[Plain-text document sources]
"""
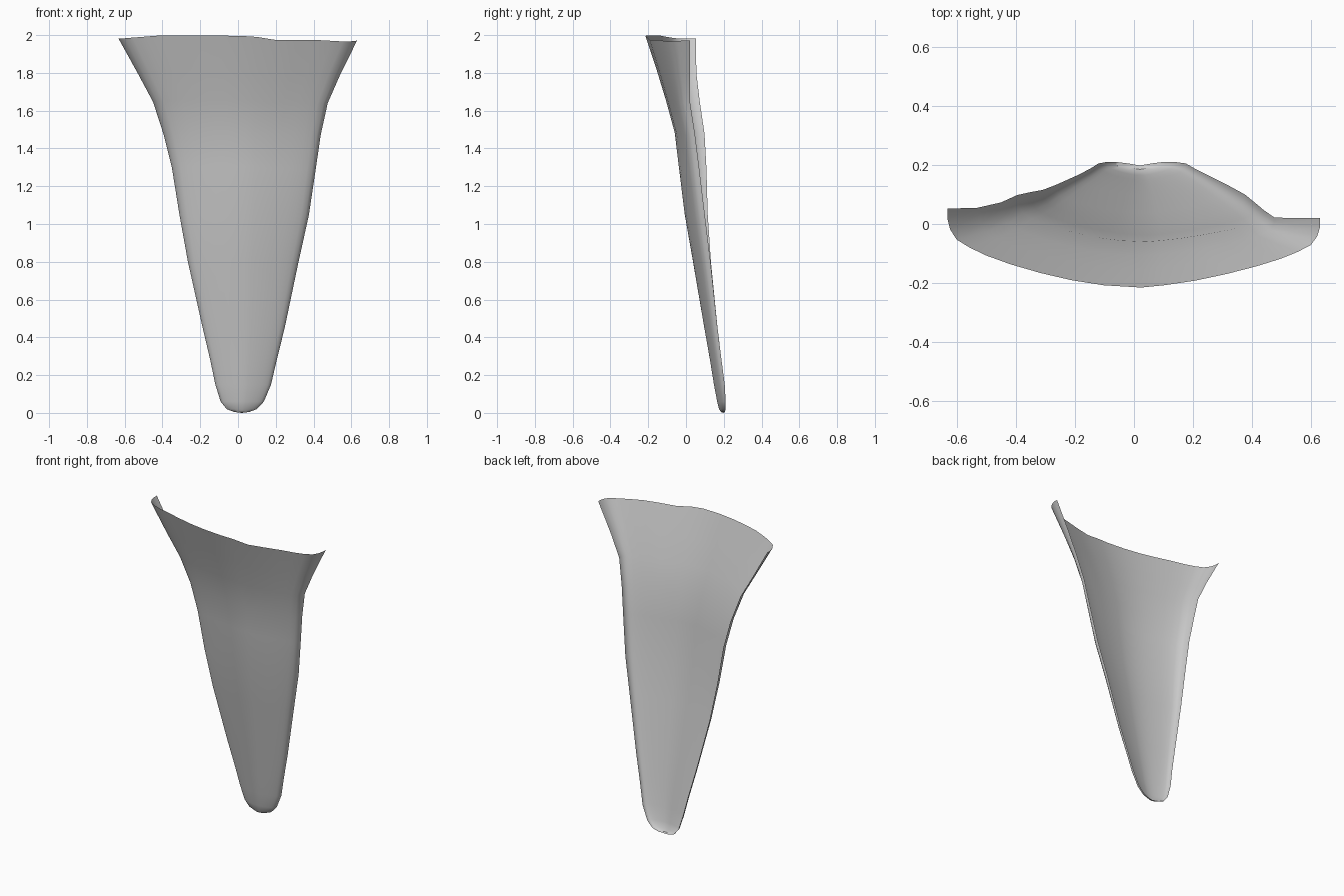
import bpy, bmesh, math

# Levels: z, left x, right x, front y, left edge y, right edge y
LEVELS = [
    (0.005, -0.02, 0.06, 0.185, 0.205, 0.205), (0.02, -0.06, 0.10, 0.175, 0.21, 0.21),
    (0.06, -0.092, 0.137, 0.165, 0.21, 0.21), (0.15, -0.12, 0.175, 0.148, 0.205, 0.205),
    (0.28, -0.147, 0.205, 0.127, 0.188, 0.188), (0.45, -0.187, 0.247, 0.097, 0.167, 0.167),
    (0.80, -0.265, 0.32, 0.037, 0.132, 0.130), (1.05, -0.31, 0.375, -0.007, 0.115, 0.10),
    (1.30, -0.35, 0.412, -0.038, 0.108, 0.07), (1.48, -0.395, 0.438, -0.06, 0.098, 0.048),
    (1.65, -0.45, 0.475, -0.107, 0.073, 0.022), (1.80, -0.53, 0.54, -0.153, 0.055, 0.02),
    (1.985, -0.632, 0.63, -0.215, 0.052, 0.02)]

# Half cross-section: sideways fraction, depth fraction (bulging sheet with rolled edge)
HALF = [(1, 0), (1, .12), (.985, .26), (.95, .39), (.88, .49), (.79, .59), (.66, .70),
        (.5, .81), (.33, .905), (.16, .97)]
SECTION = [(-u, f) for u, f in HALF] + [(0.04, 1)] + [(u, f) for u, f in reversed(HALF)]

# Wavy top rim, fading out towards the tip
RIM = [(-.64, -.005), (-.4, .014), (0, .012), (.12, .004), (.2, -.012), (.4, -.01),
       (.58, -.02), (.65, -.012)]


def rim_offset(x):
    for (x0, a), (x1, b) in zip(RIM, RIM[1:]):
        if x <= x1:
            return a + (b - a) * (x - x0) / (x1 - x0)
    return RIM[-1][1]


# Curved sheet lofted through the levels
bm = bmesh.new()
rows = []
for z, xl, xr, yf, yl, yr in LEVELS:
    mid, half = (xl + xr) / 2, (xr - xl) / 2
    row = []
    for u, f in SECTION:
        edge = yl + (yr - yl) * (u + 1) / 2
        rim_x = u * 0.63
        row.append(bm.verts.new((mid + half * u, edge + (yf - edge) * f,
                                 z + rim_offset(rim_x) * (z / 1.985) ** 2)))
    rows.append(row)
for a, b in zip(rows, rows[1:]):
    for i in range(len(a) - 1):
        bm.faces.new((a[i], a[i + 1], b[i + 1], b[i]))

# Rounded tip below the lowest level
tip = bm.verts.new((0.02, 0.198, 0.0))
for i in range(len(SECTION) - 1):
    bm.faces.new((tip, rows[0][i + 1], rows[0][i]))

mesh = bpy.data.meshes.new("curved_sheet")
bm.to_mesh(mesh)
bm.free()
sheet = bpy.data.objects.new("curved_sheet", mesh)
bpy.context.collection.objects.link(sheet)
bpy.context.view_layer.objects.active = sheet
sheet.select_set(True)
bpy.ops.object.shade_smooth_by_angle(angle=math.radians(30))
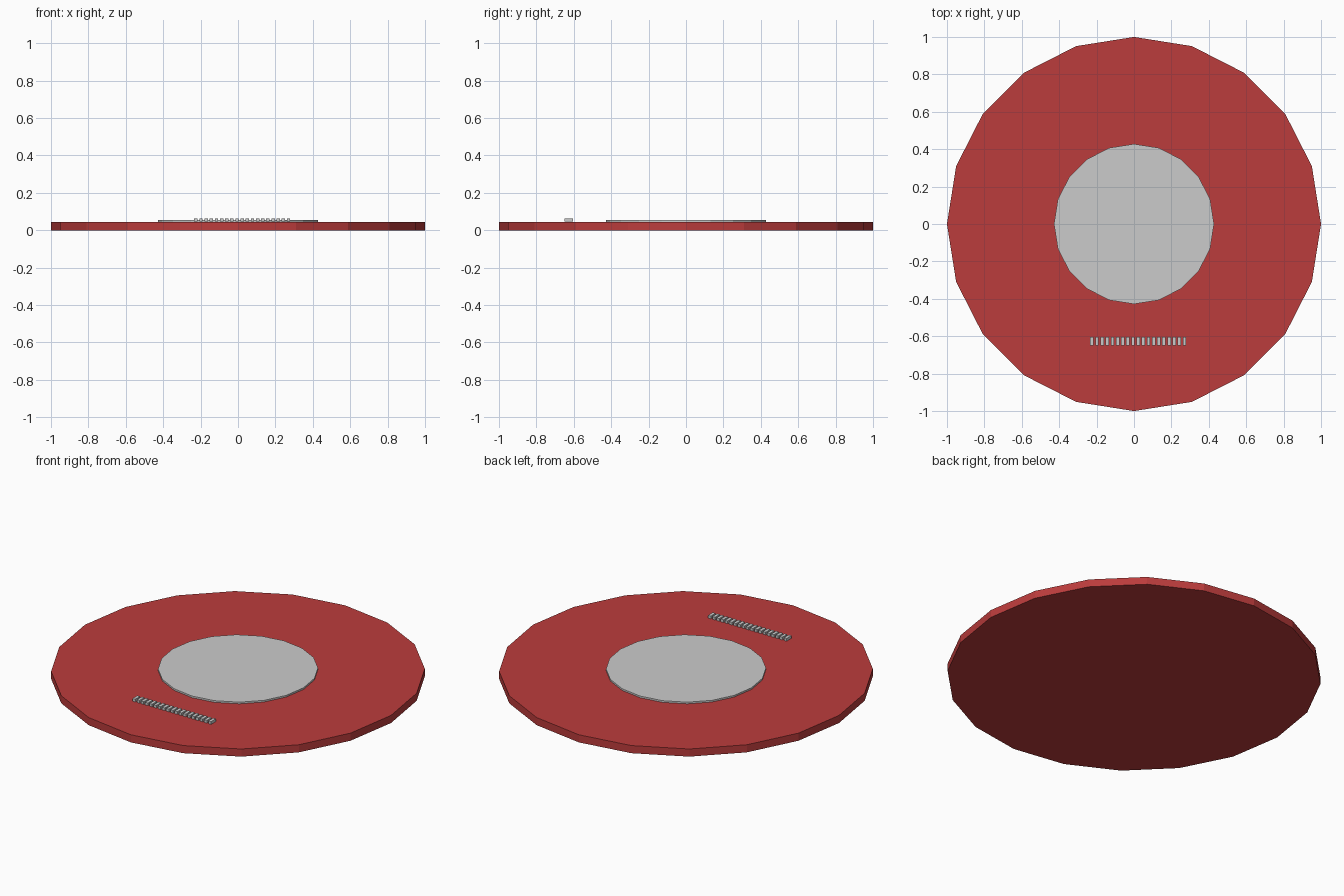
import bpy, bmesh
from mathutils import Matrix, Vector

if "Cube" in bpy.data.objects:
    bpy.data.objects.remove(bpy.data.objects["Cube"])

SIDES = 20


def new_object(name, bm):
    mesh = bpy.data.meshes.new(name)
    bm.to_mesh(mesh)
    bm.free()
    obj = bpy.data.objects.new(name, mesh)
    bpy.context.collection.objects.link(obj)
    return obj


def disc(name, radius, bottom, top):
    # flat-faced cylinder with a vertex on the +x axis
    bm = bmesh.new()
    bmesh.ops.create_circle(bm, cap_ends=True, segments=SIDES, radius=radius,
                            matrix=Matrix.Translation((0, 0, bottom)))
    result = bmesh.ops.extrude_face_region(bm, geom=bm.faces[:])
    top_verts = [g for g in result["geom"] if isinstance(g, bmesh.types.BMVert)]
    bmesh.ops.translate(bm, verts=top_verts, vec=(0, 0, top - bottom))
    bmesh.ops.recalc_face_normals(bm, faces=bm.faces[:])
    return new_object(name, bm)


# Red lid plate
lid = disc("lid_plate", 1.0, 0.0, 0.045)
red = bpy.data.materials.new("red")
red.diffuse_color = (0.5, 0.045, 0.045, 1)
red.use_nodes = True
red.node_tree.nodes["Principled BSDF"].inputs["Base Color"].default_value = red.diffuse_color
lid.data.materials.append(red)

# Grey raised centre
disc("centre_disc", 0.428, 0.043, 0.055)

# Plain raised ribs along the front, an unlettered stand-in for the label
bm = bmesh.new()
count, x0, x1 = 19, -0.225, 0.27
for i in range(count):
    x = x0 + (x1 - x0) * i / (count - 1)
    bmesh.ops.create_cube(bm, size=1, matrix=Matrix.LocRotScale(
        Vector((x, -0.627, 0.055)), None, Vector((0.018, 0.045, 0.016))))
new_object("label_ribs", bm)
"""
Print exactly the line containing "0.428, 0.043, 0.055)" and every line after it through the end of the records above, and nothing else.

OUTPUT OF THE EXERCISE:
disc("centre_disc", 0.428, 0.043, 0.055)

# Plain raised ribs along the front, an unlettered stand-in for the label
bm = bmesh.new()
count, x0, x1 = 19, -0.225, 0.27
for i in range(count):
    x = x0 + (x1 - x0) * i / (count - 1)
    bmesh.ops.create_cube(bm, size=1, matrix=Matrix.LocRotScale(
        Vector((x, -0.627, 0.055)), None, Vector((0.018, 0.045, 0.016))))
new_object("label_ribs", bm)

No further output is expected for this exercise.